In rebuttal, the White House swiftly detailed numerous proposals Obama has made to cut spending, including recommendations to cull $340 billion from Medicare over a decade and an additional $250 billion from other government benefit programs.
Obama remains determined that tax rates rise on family income exceeding $250,000, a move Republicans say would strike many small businesses that are engines of new jobs and file as individuals when paying their taxes.
Two weeks before the year-end holidays, time to find agreement was short, but not prohibitively so.
"I think it's going to be extremely difficult to get it done before Christmas, but it could be done," Senate Majority Leader Harry Reid, D-Nev., said.
Boehner's office took the step — unusual in secretive talks — of announcing that Republicans "sent the White House a counteroffer that would achieve tax and entitlement reform to solve our looming debt crisis and create more American jobs."
Democrats have watched with satisfaction in recent days as Republicans struggle with Obama's demands to raise taxes, but Reid privately has told his rank and file they could soon be feeling the same distress if discussions grow serious on cuts to benefit programs.
In an ABC interview, Obama did not reject a Republican call to raise the age of Medicare eligibility from 65 to 67, a proposal many Democrats strongly oppose.
The proposal is "something that's been floated," Obama said, not mentioning that he had tacitly agreed to it in deficit-reduction talks with Boehner more than a year ago that ended in failure.
"When you look at the evidence, it's not clear that it actually saves a lot of money," Obama said. "But what I've said is, let's look at every avenue, because what is true is we need to strengthen Social Security, we need to strengthen Medicare for future generations, the current path is not sustainable because we've got an aging population and health care costs are shooting up so quickly."
Obama's plan would raise $1.6 trillion in revenue in part by raising tax rates on incomes over $200,000 for individuals and $250,000 for couples.
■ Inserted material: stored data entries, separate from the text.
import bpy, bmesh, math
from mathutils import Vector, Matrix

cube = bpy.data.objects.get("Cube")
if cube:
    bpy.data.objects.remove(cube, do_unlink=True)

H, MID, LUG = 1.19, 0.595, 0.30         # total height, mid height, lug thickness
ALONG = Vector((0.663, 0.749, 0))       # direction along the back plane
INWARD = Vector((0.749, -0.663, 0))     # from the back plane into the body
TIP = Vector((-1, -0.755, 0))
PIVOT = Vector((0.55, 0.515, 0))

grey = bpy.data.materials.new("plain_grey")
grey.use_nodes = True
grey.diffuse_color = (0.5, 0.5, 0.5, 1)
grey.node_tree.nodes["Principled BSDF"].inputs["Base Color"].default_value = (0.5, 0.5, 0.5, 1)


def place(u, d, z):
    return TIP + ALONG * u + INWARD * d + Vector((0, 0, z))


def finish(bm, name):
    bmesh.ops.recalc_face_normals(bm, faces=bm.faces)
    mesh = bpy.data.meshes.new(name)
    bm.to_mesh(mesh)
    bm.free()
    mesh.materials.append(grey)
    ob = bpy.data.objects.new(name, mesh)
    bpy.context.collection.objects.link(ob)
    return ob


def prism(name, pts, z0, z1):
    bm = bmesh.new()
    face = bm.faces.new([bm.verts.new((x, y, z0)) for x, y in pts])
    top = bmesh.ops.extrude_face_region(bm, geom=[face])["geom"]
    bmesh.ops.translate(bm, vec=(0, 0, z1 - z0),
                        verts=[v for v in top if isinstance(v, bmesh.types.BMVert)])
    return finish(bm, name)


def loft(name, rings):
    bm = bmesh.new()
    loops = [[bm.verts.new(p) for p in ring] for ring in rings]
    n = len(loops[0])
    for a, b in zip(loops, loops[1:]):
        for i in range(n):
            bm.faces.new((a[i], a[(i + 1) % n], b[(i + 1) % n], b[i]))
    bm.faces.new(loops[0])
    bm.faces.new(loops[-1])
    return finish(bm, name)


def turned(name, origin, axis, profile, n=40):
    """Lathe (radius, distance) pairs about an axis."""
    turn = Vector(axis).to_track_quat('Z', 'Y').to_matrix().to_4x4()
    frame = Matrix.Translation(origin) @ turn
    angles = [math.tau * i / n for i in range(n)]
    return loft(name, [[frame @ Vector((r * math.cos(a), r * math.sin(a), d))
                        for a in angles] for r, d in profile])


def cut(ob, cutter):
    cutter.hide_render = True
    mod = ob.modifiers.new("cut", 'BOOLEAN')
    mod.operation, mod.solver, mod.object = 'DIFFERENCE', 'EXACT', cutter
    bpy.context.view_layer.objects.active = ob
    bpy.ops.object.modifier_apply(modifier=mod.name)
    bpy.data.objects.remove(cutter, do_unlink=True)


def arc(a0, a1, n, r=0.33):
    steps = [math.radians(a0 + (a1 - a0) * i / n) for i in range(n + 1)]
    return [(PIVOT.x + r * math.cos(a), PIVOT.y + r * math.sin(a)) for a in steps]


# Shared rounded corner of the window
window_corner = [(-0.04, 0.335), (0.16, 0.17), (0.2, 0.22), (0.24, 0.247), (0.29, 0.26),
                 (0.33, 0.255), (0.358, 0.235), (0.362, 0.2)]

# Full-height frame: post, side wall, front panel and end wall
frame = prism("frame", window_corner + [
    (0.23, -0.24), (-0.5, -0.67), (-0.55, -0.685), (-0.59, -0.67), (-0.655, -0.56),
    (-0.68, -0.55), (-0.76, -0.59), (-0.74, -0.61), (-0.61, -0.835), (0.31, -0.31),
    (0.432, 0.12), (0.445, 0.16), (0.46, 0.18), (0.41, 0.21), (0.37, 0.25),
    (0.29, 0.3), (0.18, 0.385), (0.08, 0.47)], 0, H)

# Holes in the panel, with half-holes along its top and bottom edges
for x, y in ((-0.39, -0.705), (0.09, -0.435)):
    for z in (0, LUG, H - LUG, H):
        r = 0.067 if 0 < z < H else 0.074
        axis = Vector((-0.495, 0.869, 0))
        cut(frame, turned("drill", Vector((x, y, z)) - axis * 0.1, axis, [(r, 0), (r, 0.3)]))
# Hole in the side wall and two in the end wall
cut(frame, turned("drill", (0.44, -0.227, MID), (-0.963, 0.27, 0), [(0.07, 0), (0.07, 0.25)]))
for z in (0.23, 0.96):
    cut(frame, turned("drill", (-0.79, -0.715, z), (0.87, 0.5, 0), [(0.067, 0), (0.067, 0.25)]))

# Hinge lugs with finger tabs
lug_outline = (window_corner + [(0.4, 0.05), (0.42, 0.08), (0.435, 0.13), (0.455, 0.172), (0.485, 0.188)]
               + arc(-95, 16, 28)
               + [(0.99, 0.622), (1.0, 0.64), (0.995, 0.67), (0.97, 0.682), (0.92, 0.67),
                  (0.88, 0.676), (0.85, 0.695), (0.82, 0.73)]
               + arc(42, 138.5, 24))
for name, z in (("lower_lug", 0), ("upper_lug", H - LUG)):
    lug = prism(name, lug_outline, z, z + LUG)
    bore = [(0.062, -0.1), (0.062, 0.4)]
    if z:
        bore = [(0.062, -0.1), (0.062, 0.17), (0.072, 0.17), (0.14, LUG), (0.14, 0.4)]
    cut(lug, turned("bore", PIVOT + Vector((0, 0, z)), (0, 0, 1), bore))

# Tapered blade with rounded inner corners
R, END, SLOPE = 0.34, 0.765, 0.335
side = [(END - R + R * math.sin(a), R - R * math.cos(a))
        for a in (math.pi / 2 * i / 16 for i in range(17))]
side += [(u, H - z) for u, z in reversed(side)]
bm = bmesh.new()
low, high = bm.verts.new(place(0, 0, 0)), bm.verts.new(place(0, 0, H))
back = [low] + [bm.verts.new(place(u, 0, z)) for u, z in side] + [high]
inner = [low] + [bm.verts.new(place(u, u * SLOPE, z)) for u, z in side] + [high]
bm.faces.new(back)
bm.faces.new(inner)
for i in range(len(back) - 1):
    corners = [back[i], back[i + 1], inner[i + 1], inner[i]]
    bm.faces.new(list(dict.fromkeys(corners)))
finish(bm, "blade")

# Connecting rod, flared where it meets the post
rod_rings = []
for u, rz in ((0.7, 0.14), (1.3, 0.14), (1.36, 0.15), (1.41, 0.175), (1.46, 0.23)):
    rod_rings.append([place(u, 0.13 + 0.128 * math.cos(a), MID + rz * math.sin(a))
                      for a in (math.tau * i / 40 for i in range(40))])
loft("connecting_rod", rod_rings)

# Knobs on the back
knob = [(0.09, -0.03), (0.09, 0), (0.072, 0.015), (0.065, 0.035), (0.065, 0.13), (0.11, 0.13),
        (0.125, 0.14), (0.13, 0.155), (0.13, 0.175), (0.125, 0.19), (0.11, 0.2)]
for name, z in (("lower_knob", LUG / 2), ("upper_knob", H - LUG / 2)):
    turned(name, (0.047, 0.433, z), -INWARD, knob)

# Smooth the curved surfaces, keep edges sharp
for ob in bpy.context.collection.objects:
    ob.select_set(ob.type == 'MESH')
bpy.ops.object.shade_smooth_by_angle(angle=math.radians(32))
He has recommended $400 billion in spending cuts over a decade.
He also is seeking extension of the Social Security payroll tax cut due to expire Jan. 1, a continuation in long-term unemployment benefits and steps to help hard-pressed homeowners and doctors who treat Medicare patients.
The White House summary noted that Obama last year signed legislation to cut more than $1 trillion from government programs over a decade, and was proposing $600 billion in additional savings from benefit programs.
Boehner's plan, in addition to calling for $800 billion in new revenue, envisions $600 billion in savings over a decade from Medicare, Medicaid and other government health programs, as well as $300 billion from other benefit programs and another $300 billion from other domestic programs.
It would trim annual increases in Social Security payments to beneficiaries and gradually raise the eligibility age for Medicare.